Exactly the lines from the start of the data below through the line containing "place = Matrix.Translation((centre, mid, MID_Z))" must be returned, and no others.
======== STORED DATA ========
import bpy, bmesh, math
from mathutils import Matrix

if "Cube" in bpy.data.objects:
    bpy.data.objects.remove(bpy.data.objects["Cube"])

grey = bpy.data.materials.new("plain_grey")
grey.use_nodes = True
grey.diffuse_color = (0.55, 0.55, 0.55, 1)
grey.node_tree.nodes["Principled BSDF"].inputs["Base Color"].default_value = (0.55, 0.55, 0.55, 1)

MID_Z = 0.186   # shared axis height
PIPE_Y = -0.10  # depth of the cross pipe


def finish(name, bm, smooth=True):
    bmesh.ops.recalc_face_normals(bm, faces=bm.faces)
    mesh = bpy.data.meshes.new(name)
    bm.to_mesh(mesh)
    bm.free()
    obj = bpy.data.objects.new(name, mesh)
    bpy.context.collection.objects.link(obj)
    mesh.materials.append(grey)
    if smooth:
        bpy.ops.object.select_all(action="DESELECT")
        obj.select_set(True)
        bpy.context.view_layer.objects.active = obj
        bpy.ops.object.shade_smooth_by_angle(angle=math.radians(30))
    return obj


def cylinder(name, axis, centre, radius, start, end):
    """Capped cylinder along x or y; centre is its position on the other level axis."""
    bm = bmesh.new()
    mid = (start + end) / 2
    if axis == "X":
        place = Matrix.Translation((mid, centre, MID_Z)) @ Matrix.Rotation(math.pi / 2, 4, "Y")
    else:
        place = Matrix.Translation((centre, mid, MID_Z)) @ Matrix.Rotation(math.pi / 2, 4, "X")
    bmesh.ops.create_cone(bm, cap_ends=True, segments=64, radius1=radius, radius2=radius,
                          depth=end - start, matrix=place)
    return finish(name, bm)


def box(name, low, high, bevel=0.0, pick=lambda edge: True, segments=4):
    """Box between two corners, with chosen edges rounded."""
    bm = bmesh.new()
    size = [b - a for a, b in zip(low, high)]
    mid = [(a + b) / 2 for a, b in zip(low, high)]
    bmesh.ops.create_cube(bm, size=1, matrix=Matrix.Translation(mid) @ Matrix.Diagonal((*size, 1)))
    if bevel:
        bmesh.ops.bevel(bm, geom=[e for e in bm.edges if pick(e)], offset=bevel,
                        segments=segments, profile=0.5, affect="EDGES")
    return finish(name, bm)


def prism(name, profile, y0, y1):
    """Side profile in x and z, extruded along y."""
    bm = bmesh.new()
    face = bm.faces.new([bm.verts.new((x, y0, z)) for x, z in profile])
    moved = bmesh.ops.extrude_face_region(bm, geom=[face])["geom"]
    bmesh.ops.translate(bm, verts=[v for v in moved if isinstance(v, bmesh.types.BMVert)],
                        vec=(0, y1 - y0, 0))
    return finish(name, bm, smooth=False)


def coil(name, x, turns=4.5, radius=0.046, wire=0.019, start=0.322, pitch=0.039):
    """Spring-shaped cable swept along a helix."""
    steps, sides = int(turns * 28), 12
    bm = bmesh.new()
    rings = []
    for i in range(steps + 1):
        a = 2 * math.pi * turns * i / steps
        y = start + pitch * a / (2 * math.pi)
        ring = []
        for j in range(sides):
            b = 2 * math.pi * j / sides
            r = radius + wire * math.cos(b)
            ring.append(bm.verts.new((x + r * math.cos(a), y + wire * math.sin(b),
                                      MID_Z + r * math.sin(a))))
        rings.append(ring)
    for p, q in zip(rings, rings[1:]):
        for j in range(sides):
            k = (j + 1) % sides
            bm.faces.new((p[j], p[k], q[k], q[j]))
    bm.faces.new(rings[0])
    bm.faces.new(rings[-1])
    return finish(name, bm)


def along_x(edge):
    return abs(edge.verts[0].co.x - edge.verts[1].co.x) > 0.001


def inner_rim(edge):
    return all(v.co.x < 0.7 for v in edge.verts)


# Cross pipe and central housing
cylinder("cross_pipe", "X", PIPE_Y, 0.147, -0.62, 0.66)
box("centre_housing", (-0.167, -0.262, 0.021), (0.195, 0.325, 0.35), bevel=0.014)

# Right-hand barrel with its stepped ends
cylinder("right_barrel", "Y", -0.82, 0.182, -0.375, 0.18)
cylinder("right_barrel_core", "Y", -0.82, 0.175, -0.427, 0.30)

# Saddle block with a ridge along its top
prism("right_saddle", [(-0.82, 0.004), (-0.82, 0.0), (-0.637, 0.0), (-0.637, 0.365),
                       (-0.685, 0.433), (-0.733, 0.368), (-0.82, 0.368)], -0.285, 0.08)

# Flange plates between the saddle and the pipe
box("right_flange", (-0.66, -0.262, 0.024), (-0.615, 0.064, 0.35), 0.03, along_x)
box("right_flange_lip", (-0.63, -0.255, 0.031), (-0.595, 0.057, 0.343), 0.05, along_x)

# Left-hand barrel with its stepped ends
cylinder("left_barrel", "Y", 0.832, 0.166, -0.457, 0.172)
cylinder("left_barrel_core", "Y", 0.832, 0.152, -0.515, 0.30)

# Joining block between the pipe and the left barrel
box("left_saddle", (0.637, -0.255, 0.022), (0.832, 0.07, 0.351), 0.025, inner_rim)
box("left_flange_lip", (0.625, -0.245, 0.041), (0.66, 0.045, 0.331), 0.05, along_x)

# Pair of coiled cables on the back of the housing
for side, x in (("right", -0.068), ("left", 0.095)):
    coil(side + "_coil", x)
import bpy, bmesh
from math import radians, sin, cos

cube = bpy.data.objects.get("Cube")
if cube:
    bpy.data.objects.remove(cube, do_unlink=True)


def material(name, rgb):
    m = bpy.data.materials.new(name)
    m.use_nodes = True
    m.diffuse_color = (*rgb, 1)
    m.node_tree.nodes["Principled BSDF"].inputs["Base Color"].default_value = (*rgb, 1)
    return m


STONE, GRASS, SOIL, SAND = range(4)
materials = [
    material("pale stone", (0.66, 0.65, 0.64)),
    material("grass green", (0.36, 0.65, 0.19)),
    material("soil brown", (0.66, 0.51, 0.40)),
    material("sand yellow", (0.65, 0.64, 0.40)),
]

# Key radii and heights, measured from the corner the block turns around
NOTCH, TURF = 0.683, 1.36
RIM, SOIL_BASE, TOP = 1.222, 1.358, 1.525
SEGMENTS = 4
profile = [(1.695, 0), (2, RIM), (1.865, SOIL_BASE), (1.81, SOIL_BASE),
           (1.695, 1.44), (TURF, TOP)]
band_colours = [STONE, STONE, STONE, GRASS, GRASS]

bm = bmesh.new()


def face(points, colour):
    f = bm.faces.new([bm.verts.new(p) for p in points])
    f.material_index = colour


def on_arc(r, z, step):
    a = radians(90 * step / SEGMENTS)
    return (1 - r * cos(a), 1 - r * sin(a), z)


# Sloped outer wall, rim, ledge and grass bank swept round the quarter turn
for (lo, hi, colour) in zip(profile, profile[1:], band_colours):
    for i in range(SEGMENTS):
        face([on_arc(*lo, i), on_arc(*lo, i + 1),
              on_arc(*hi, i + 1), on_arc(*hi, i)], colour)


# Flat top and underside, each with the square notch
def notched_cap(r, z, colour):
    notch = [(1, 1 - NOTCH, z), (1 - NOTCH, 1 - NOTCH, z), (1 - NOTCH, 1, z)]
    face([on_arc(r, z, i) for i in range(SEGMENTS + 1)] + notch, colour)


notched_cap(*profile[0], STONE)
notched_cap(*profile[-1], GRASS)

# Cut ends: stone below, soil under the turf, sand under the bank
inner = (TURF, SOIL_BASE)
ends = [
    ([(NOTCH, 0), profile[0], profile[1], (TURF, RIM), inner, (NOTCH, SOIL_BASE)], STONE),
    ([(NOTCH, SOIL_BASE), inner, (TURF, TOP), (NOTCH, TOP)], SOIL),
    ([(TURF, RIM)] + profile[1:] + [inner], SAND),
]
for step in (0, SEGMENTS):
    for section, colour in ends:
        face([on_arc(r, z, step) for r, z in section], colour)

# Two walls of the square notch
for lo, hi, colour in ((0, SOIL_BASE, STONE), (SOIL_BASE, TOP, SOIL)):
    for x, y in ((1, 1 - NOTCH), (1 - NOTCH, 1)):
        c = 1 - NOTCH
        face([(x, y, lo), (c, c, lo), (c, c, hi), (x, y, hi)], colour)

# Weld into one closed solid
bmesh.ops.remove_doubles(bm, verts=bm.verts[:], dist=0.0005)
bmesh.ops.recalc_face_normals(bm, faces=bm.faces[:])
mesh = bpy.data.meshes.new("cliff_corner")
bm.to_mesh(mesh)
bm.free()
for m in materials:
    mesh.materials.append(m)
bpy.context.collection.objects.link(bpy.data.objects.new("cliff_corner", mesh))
========
**TASK RESPONSE:**
import bpy, bmesh, math
from mathutils import Matrix

if "Cube" in bpy.data.objects:
    bpy.data.objects.remove(bpy.data.objects["Cube"])

grey = bpy.data.materials.new("plain_grey")
grey.use_nodes = True
grey.diffuse_color = (0.55, 0.55, 0.55, 1)
grey.node_tree.nodes["Principled BSDF"].inputs["Base Color"].default_value = (0.55, 0.55, 0.55, 1)

MID_Z = 0.186   # shared axis height
PIPE_Y = -0.10  # depth of the cross pipe


def finish(name, bm, smooth=True):
    bmesh.ops.recalc_face_normals(bm, faces=bm.faces)
    mesh = bpy.data.meshes.new(name)
    bm.to_mesh(mesh)
    bm.free()
    obj = bpy.data.objects.new(name, mesh)
    bpy.context.collection.objects.link(obj)
    mesh.materials.append(grey)
    if smooth:
        bpy.ops.object.select_all(action="DESELECT")
        obj.select_set(True)
        bpy.context.view_layer.objects.active = obj
        bpy.ops.object.shade_smooth_by_angle(angle=math.radians(30))
    return obj


def cylinder(name, axis, centre, radius, start, end):
    """Capped cylinder along x or y; centre is its position on the other level axis."""
    bm = bmesh.new()
    mid = (start + end) / 2
    if axis == "X":
        place = Matrix.Translation((mid, centre, MID_Z)) @ Matrix.Rotation(math.pi / 2, 4, "Y")
    else:
        place = Matrix.Translation((centre, mid, MID_Z)) @ Matrix.Rotation(math.pi / 2, 4, "X")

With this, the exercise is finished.